The August issue of DECIBEL magazine (order-able here) includes yet another installment in the magazine’s Flexi-Disc series, and this one is a previously unreleased song by Dark Tranquillity entitled “Sorrow’s Architect”. The song was recorded during the sessions that produced the band’s new album Construct. DECIBEL kindly began streaming it today on SoundCloud.
To my ears, it sounds much in the vein of the more “experimental” songs on Construct, predominantly mid-paced and moody, with dreamlike, synth-assisted instrumental passages that add a dark ambience to the song (nut no clean singing). I do like it. Go HERE to listen.
We’ve mentioned The Violitionist Sessions twice before, but you may have forgotten. In the words of the site’s proprietors: “The Violitionist Sessions are 3 questions and 3 songs with bands from Denton and passing through Denton, Texas. The sessions are all recorded live in a living room with no overdubs and no fancy tricks. The goal is to document a moment in time. This is what happened in Denton, Texas.”
Yesterday, The Violitionist Sessions put up videos of the three songs recently performed in that living room by Savannah’s Kylesa. They also made the live recordings available for free download on Bandcamp. And they also included an interview of the band. The three songs are “To Forget” (Spiral Shadow), “Said and Done” (Static Tensions), and “Hollow Severer” (Time Will Fuse Its Worth). All of that is collected here, though I’m also going to embed the videos after the jump.

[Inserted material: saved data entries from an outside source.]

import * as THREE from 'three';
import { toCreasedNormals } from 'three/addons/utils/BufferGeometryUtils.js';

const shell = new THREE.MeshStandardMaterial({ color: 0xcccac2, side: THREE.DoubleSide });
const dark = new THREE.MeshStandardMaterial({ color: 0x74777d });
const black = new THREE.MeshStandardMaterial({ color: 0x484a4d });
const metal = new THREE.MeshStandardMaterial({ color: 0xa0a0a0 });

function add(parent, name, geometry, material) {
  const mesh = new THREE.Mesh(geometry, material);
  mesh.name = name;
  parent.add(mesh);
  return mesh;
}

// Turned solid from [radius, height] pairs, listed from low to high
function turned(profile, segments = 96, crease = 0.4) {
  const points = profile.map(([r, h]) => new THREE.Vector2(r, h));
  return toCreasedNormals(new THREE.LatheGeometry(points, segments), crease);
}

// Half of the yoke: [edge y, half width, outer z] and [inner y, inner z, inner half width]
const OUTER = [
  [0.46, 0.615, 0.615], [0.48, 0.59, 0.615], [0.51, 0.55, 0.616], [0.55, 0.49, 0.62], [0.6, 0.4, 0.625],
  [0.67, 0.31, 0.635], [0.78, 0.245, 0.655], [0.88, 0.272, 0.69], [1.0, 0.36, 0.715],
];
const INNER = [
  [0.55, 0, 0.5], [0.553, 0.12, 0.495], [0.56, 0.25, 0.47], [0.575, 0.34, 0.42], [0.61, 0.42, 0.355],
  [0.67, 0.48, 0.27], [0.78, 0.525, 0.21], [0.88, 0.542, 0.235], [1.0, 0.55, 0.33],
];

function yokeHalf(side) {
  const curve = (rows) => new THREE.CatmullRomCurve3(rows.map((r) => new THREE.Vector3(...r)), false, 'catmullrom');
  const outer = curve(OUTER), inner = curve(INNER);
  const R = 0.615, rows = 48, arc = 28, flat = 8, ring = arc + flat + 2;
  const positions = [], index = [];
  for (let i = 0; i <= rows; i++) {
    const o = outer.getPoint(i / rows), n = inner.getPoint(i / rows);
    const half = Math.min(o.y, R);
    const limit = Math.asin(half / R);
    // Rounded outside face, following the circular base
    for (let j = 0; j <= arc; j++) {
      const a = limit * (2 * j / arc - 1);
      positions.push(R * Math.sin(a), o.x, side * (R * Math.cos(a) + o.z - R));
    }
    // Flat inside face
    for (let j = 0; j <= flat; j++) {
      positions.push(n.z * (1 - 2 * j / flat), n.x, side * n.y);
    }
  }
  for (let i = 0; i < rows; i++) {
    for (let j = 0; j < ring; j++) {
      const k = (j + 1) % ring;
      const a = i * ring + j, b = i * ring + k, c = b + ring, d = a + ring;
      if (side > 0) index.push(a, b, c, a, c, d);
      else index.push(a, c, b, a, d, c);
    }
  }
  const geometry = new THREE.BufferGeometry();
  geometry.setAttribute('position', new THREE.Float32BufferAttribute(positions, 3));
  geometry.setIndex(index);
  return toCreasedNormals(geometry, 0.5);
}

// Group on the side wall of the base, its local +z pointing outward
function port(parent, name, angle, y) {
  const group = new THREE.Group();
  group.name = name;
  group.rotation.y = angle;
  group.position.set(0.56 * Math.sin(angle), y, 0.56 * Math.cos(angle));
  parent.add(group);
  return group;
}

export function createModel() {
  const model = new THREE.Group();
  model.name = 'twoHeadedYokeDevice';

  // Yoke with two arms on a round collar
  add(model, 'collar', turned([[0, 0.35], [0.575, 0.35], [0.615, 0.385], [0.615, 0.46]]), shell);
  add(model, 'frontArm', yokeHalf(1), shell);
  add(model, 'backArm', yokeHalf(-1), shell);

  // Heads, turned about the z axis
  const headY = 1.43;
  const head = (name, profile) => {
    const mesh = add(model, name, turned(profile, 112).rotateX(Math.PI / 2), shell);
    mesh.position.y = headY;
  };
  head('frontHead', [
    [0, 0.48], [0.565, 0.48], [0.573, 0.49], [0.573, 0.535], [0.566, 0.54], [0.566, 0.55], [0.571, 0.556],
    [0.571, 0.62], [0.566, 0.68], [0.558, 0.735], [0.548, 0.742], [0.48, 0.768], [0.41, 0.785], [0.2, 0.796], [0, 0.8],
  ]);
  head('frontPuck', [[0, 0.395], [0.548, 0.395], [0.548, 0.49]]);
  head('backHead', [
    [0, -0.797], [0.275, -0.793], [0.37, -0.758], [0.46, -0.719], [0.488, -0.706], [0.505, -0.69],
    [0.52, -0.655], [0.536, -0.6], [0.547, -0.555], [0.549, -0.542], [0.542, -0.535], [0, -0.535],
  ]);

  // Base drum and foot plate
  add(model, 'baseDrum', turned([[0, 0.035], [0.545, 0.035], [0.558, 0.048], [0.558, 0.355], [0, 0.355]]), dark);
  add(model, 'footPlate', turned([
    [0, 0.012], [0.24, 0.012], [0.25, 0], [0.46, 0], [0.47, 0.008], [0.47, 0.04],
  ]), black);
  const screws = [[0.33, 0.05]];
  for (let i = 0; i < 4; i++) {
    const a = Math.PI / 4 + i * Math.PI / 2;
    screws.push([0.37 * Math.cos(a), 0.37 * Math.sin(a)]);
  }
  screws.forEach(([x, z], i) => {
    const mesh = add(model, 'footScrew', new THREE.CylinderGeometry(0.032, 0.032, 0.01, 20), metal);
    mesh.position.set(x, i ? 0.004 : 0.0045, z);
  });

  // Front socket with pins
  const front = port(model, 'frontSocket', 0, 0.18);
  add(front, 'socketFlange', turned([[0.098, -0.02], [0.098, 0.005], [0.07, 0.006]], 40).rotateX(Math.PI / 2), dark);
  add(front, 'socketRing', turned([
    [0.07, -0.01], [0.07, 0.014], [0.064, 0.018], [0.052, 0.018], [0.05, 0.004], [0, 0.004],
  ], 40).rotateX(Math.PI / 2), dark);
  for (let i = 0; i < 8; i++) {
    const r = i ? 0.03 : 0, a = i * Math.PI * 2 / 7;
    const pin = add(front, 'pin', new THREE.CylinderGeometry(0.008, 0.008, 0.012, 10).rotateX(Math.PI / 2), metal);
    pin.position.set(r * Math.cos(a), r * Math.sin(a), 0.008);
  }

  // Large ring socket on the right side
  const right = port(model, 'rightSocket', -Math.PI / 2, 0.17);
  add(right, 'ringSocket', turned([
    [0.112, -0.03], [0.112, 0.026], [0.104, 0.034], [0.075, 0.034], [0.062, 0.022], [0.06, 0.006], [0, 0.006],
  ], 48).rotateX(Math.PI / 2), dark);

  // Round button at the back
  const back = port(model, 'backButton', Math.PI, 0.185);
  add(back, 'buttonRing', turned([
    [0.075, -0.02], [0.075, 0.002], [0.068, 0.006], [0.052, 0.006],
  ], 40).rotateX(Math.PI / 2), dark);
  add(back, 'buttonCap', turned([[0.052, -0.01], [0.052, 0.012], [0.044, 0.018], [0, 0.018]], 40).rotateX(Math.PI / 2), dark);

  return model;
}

As has been true of every recording I’ve heard from The Violitionist Sessions, the sound quality is outstanding, and Kylesa were really hitting it hard in these sessions — tight, tough, trippy, and plenty heavy. I’m not well-versed in Kylesa’s music — hadn’t heard any of these songs before — and it was an eye-opener for me. “To Forget”, in particular, made a big impression when I watched and listened to these videos.
Herein, a selection of four items I came across yesterday that I guarantee will appeal to you. Assuming that your tastes are identical to mine. Otherwise, no guarantees. But have no fear, the bands featured here are so diverse there’s bound to be something that will turn you on.
As we previously reported, this Swedish horde have a new album named The Wild Hunt coming on August 19 in Europe and August 20 in the US via Century Media Records. A two-track single (“All That May Bleed”) will be released on June 21.
Yesterday Watain unveiled the album cover, which you can see above. It’s a painting in oil and mixed materials by the phenomenal Zbigniew M. Bielak, who created (among other things) the artwork for Watain’s last album, Lawless Darkness, as well as the cover for the single.
More info, including the track list, can be found at Watain’s official site (here).